Take your greyhound to the veterinarian for a thorough examination, including blood work and dental exam. There are a number of illnesses that can cause weight loss, or restrict weight gain. Additionally, dental or gum problems can cause your dog to have trouble eating, especially dry food. Ask the veterinarian to recommend a quality dry dog food, if there is no medical problem found.
Feed your dog a high-quality dry dog food from a pet store, as recommended by the veterinarian. Divide the daily ration into two or three meals to encourage eating more and to lessen the chance of bloat. Switch the dog to a new food gradually, by increasing the amount of the new food and decreasing the amount of its old food weekly until the new food is all that's being fed.
Measure the amount of food you give your greyhound at each meal, and keep a written record of how much is eaten. If you have switched to a better dry food, start by feeding an amount in the middle of the range recommended on the bag for your dog's weight. Increase as needed, depending on the dog's appetite and whether the dog begins to gain weight. Water should be clean, fresh and always available.
Keep a written record of the dog's stool consistency if diarrhoea seems to occur frequently. The written records will be helpful for the veterinarian to see if the dog doesn't gain weight and must return another examination.
Write down the amount and type of exercise and work that your greyhound does each day. This information should go in the same record as the amount of food and frequency of diarrhoea, and taken to the vet when your dog visits. It's possible you are working or exercising your dog too much without adjusting the food properly.

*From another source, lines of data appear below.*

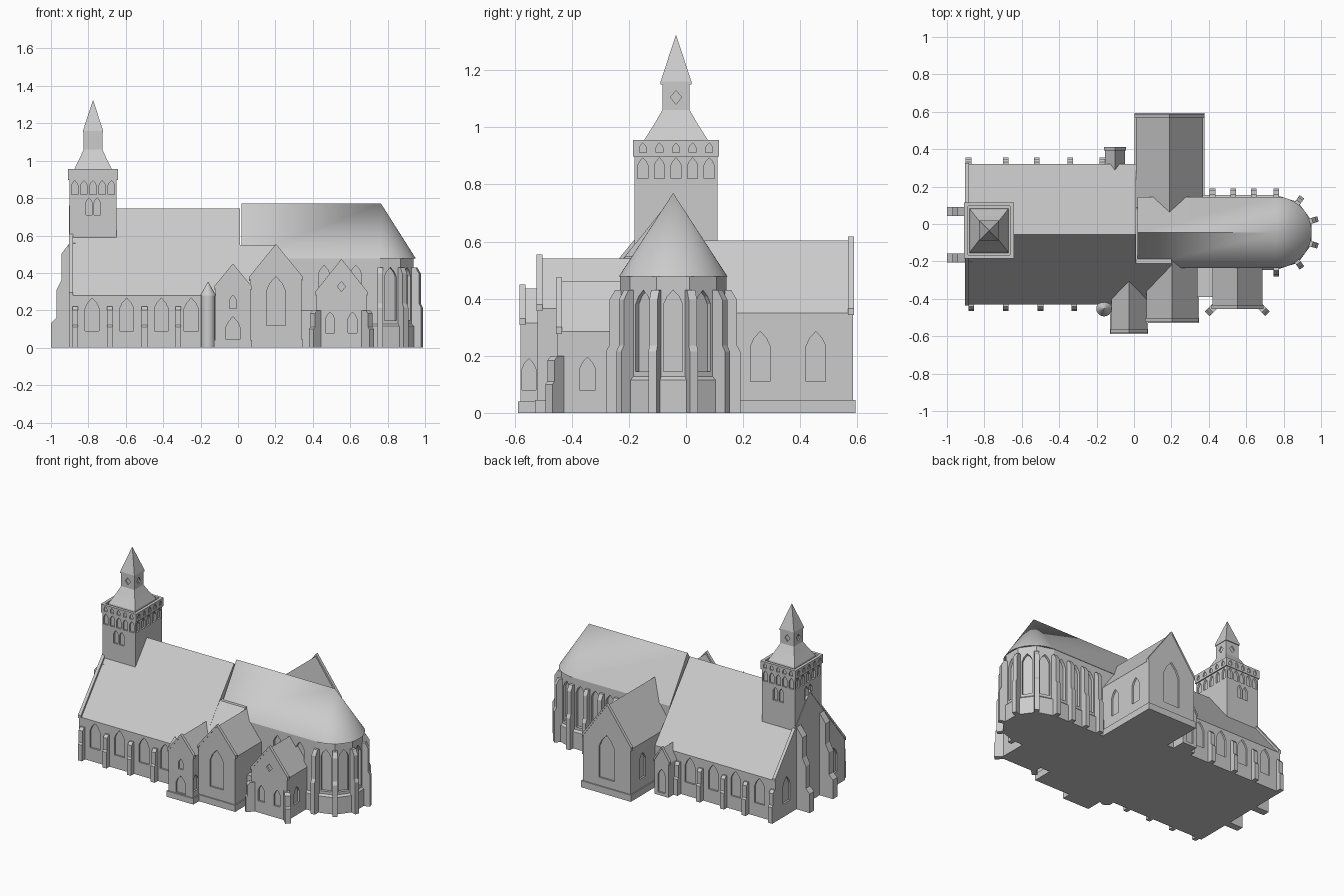
import bpy, bmesh, math
from mathutils import Vector

if "Cube" in bpy.data.objects:
    bpy.data.objects.remove(bpy.data.objects["Cube"])

stone = bpy.data.materials.new("grey_stone")
stone.diffuse_color = (0.6, 0.6, 0.6, 1)
stone.use_nodes = True
stone.node_tree.nodes["Principled BSDF"].inputs["Base Color"].default_value = stone.diffuse_color
R = math.radians


def prism(bm, pts, x, y, a, t0, t1):
    """Extrude an upright (u, z) profile; u runs along angle a, depth t along a + 90."""
    c, s = math.cos(R(a)), math.sin(R(a))
    ends = [[bm.verts.new((x + u * c - t * s, y + u * s + t * c, z)) for u, z in pts] for t in (t0, t1)]
    n = len(pts)
    bm.faces.new(ends[0])
    bm.faces.new(ends[1][::-1])
    for i in range(n):
        j = (i + 1) % n
        bm.faces.new((ends[0][j], ends[0][i], ends[1][i], ends[1][j]))


def loft(bm, rings):
    """Join horizontal rings (lists of 3D points) into a closed solid."""
    vr = [[bm.verts.new(p) for p in r] for r in rings]
    bm.faces.new(vr[0][::-1])
    bm.faces.new(vr[-1])
    for a, b in zip(vr, vr[1:]):
        for i in range(len(a)):
            j = (i + 1) % len(a)
            bm.faces.new((a[i], a[j], b[j], b[i]))


def rect(cx, cy, hx, hy, z):
    return [(cx - hx, cy - hy, z), (cx + hx, cy - hy, z), (cx + hx, cy + hy, z), (cx - hx, cy + hy, z)]


def finish(name, bm, smooth=False):
    bmesh.ops.recalc_face_normals(bm, faces=bm.faces[:])
    me = bpy.data.meshes.new(name)
    bm.to_mesh(me)
    bm.free()
    me.materials.append(stone)
    ob = bpy.data.objects.new(name, me)
    bpy.context.collection.objects.link(ob)
    if smooth:
        bpy.ops.object.select_all(action='DESELECT')
        ob.select_set(True)
        bpy.context.view_layer.objects.active = ob
        bpy.ops.object.shade_smooth_by_angle(angle=R(30))
    return ob


def arch(w, z0, z1):
    h, k = w / 2, min(w * 0.75, (z1 - z0) * 0.5)
    return [(-h, z0), (h, z0), (h, z1 - k), (h * 0.62, z1 - k * 0.45), (0, z1),
            (-h * 0.62, z1 - k * 0.45), (-h, z1 - k)]


def diamond(r, z):
    return [(-r, z), (0, z - r * 1.2), (r, z), (0, z + r * 1.2)]


def carve(ob, openings, depth=0.012):
    """Recess openings (profile, x, y, outward angle) into a wall."""
    bm = bmesh.new()
    for pts, x, y, out in openings:
        prism(bm, pts, x, y, out + 90, -0.02, depth)
    cutter = finish("opening_cutter", bm)
    cutter.hide_render = True
    mod = ob.modifiers.new("openings", 'BOOLEAN')
    mod.operation, mod.solver, mod.object = 'DIFFERENCE', 'EXACT', cutter
    dg = bpy.context.evaluated_depsgraph_get()
    me = bpy.data.meshes.new_from_object(ob.evaluated_get(dg))
    ob.modifiers.clear()
    ob.data = me
    bpy.data.objects.remove(cutter)


def gable(name, x, y, a, length, half, eave, ridge, coping=0.018, plinth=0.0):
    """Gabled wing starting at its outer gable (x, y) and running inward."""
    bm = bmesh.new()
    prism(bm, [(-half, 0), (half, 0), (half, eave), (0, ridge), (-half, eave)], x, y, a, 0, length)
    ob = finish(name, bm)
    if coping:
        bm = bmesh.new()
        k, o = 0.015, half + 0.006
        prism(bm, [(-o, eave - .008), (0, ridge), (o, eave - .008), (o, eave + k), (0, ridge + k), (-o, eave + k)],
              x, y, a, -0.003, coping)
        finish(name + "_coping", bm)
    if plinth:
        bm = bmesh.new()
        o = half + 0.008
        prism(bm, [(-o, 0), (o, 0), (o, plinth), (-o, plinth)], x, y, a, -0.008, length)
        finish(name + "_plinth", bm)
    return ob


def buttresses(name, spots, d, h, w):
    bm = bmesh.new()
    p = [(-0.02, 0), (d, 0), (d, h * .5), (d * .75, h * .55), (d * .75, h * .92), (d * .3, h), (-0.02, h)]
    for x, y, out in spots:
        prism(bm, p, x, y, out, -w / 2, w / 2)
    finish(name, bm)


# Nave with side and west windows
nave = gable("nave", -0.9, -0.055, -90, 0.91, 0.375, 0.28, 0.745)
wins = [(arch(.075, .09, .265), x, -0.43, -90) for x in (-.78, -.595, -.41, -.25)]
wins += [(arch(.075, .09, .265), x, 0.32, 90) for x in (-.78, -.6, -.43, -.255)]
wins += [(arch(.075, .09, .265), -0.9, y, 180) for y in (.2, -.31)]
carve(nave, wins)
bm = bmesh.new()
prism(bm, [(.43, 0), (.43, .28), (.21, .55), (-.09, .55), (-.09, 0)], 0, 0, -90, 0.005, 0.2)
finish("crossing", bm)
buttresses("nave_buttresses", [(x, -0.43, -90) for x in (-.87, -.685, -.5, -.32)]
           + [(x, 0.32, 90) for x in (-.885, -.685, -.52, -.34, -.17)], 0.035, 0.22, 0.03)

# Stepped west buttresses
bm = bmesh.new()
for y in (0.068, -0.182):
    prism(bm, [(-.03, 0), (.1, 0), (.1, .13), (.07, .16), (.07, .31), (.045, .36), (.045, .5), (0, .56), (-.03, .56)],
          -0.9, y, 180, -0.024, 0.024)
finish("west_buttresses", bm)

# Tower
TX, TY = -0.775, -0.035
bm = bmesh.new()
loft(bm, [rect(TX, TY, .125, .145, z) for z in (0, .9)])
tower = finish("tower", bm)
bm = bmesh.new()
loft(bm, [rect(TX, TY, .133, .15, z) for z in (.898, .955)] + [rect(TX, TY, .113, .13, z) for z in (.955, .915)])
parapet = finish("tower_parapet", bm)


def ring_openings(pts, hx, hy, offs, sx, sy):
    out = []
    for i in offs:
        out += [(pts, TX + i * sx, TY + s * hy, 90 * s) for s in (-1, 1)]
        out += [(pts, TX + s * hx, TY + i * sy, 90 - 90 * s) for s in (-1, 1)]
    return out


five = (-2, -1, 0, 1, 2)
belfry = ring_openings(arch(.036, .82, .893), .125, .145, five, .049, .058)
belfry += [(arch(.034, .71, .8), TX + i * .022, TY + s * .145, 90 * s) for i in (-1, 1) for s in (-1, 1)]
belfry += [(arch(.034, .71, .8), TX - .125, TY + i * .022, 180) for i in (-1, 1)]
belfry += [(arch(.1, .02, .24), TX - .125, TY - .02, 180)]
carve(tower, belfry)
carve(parapet, ring_openings(arch(.024, .912, .945), .133, .15, five, .049, .058), 0.008)

# Flared lantern and spire
bm = bmesh.new()
loft(bm, [rect(TX, TY, *r) for r in ((.105, .12, .91), (.1, .112, .955), (.073, .077, 1.01),
                                     (.05, .048, 1.06), (.05, .048, 1.155))])
lantern = finish("lantern", bm)
carve(lantern, ring_openings(diamond(.02, 1.105), .05, .048, (0,), 0, 0), 0.008)
bm = bmesh.new()
loft(bm, [rect(TX, TY, .054, .054, 1.15), rect(TX, TY, .054, .054, 1.16), rect(TX, TY, .001, .001, 1.322)])
finish("spire", bm)

# Chancel and apse: five-sided wall, rounded roof
CX, CY, CR = 0.76, -0.045, 0.19
corners = [-90 + 36 * i for i in range(6)]


def apse_ring(r, angles, z, x0=0.02):
    pts = [(CX + r * math.cos(R(a)), CY + r * math.sin(R(a)), z) for a in angles]
    return [(x0, CY - r, z)] + pts + [(x0, CY + r, z)]


bm = bmesh.new()
loft(bm, [apse_ring(CR - .003, corners, z) for z in (0, .48)])
chancel = finish("chancel", bm)
mid = (CR - .003) * math.cos(R(18))
wins = [(arch(.066, .145, .43), CX + mid * math.cos(R(a + 18)), CY + mid * math.sin(R(a + 18)), a + 18)
        for a in corners[:5]]
wins += [(arch(.062, .145, .43), x, CY + CR - .003, 90) for x in (.475, .585, .7)]
wins += [(arch(.06, .15, .44), x, CY - CR + .003, -90) for x in (.46, .63)]
carve(chancel, wins, 0.02)
bm = bmesh.new()
loft(bm, [apse_ring(CR + .01, corners, 0), apse_ring(CR + .01, corners, .115), apse_ring(CR - .004, corners, .128)])
finish("chancel_plinth", bm)
bm = bmesh.new()
ring = [bm.verts.new(p) for p in apse_ring(CR, range(-90, 91, 6), .478)]
r0, r1 = bm.verts.new((0.02, CY, .77)), bm.verts.new((.765, CY, .77))
bm.faces.new(ring[::-1])
bm.faces.new((ring[0], ring[1], r1, r0))
bm.faces.new((ring[-2], ring[-1], r0, r1))
bm.faces.new((ring[-1], ring[0], r0))
for a, b in zip(ring[1:-2], ring[2:-1]):
    bm.faces.new((a, b, r1))
finish("chancel_roof", bm, True)
buttresses("apse_buttresses", [(CX + CR * math.cos(R(a)), CY + CR * math.sin(R(a)), a) for a in corners]
           + [(x, CY + CR, 90) for x in (.42, .53, .64)], 0.045, 0.43, 0.03)

# Transepts
north = gable("north_transept", 0.19, 0.585, 180, 0.6, 0.18, 0.35, 0.603, plinth=0.045)
carve(north, [(arch(.12, .1, .4), .19, .585, 90)]
      + [(arch(.068, .11, .285), .19 + s * .18, y, 90 - 90 * s) for s in (1, -1) for y in (.26, .455)])
south = gable("south_transept", 0.203, -0.52, 0, 0.42, 0.137, 0.365, 0.54, plinth=0.045)
carve(south, [(arch(.1, .12, .38), .203, -.52, -90)])

# South chapel with corner buttresses and low link
chapel = gable("chapel", 0.553, -0.452, 0, 0.25, 0.133, 0.285, 0.46)
carve(chapel, [(arch(.046, .08, .19), x, -.452, -90) for x in (.492, .612)]
      + [(diamond(.022, .327), .553, -.452, -90), (arch(.055, .08, .195), .686, -.345, 0)])
buttresses("chapel_buttresses", [(.42, -.452, -135), (.686, -.452, -45)], 0.04, 0.2, 0.035)
bm = bmesh.new()
loft(bm, [rect(.38, -.29, .06, .1, z) for z in (0, .2)])
finish("link_block", bm)

# South porch and small north porch
porch = gable("south_porch", -0.027, -0.58, 0, 0.3, 0.093, 0.315, 0.435, plinth=0.04)
carve(porch, [(arch(.075, .045, .165), -.027, -.58, -90), (arch(.036, .21, .28), -.027, -.58, -90),
              (arch(.048, .08, .19), .066, -.55, 0)])
door = gable("north_porch", -0.102, 0.41, 180, 0.2, 0.053, 0.23, 0.32)
carve(door, [(arch(.055, .02, .18), -.102, .41, 90)])

# Round stair turret
bm = bmesh.new()
circle = lambda r, z: [(-.16 + r * math.cos(R(a)), -.452 + r * math.sin(R(a)), z) for a in range(0, 360, 18)]
loft(bm, [circle(.038, 0), circle(.038, .28), circle(.042, .28), circle(.001, .352)])
finish("stair_turret", bm, True)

Take the dog and records to a veterinary allergy specialist if it still is not gaining weight. There may be a food allergy that is causing the problem, although it is less likely than other illnesses. Ask your veterinarian if another specialist, such as an endocrinologist or gastroenterologist would be helpful.
A dog should be heavy enough that you cannot see the ribs, but slender enough that you can easily feel the ribs without having to push hard.
Tips and warnings
- A dog should be heavy enough that you cannot see the ribs, but slender enough that you can easily feel the ribs without having to push hard.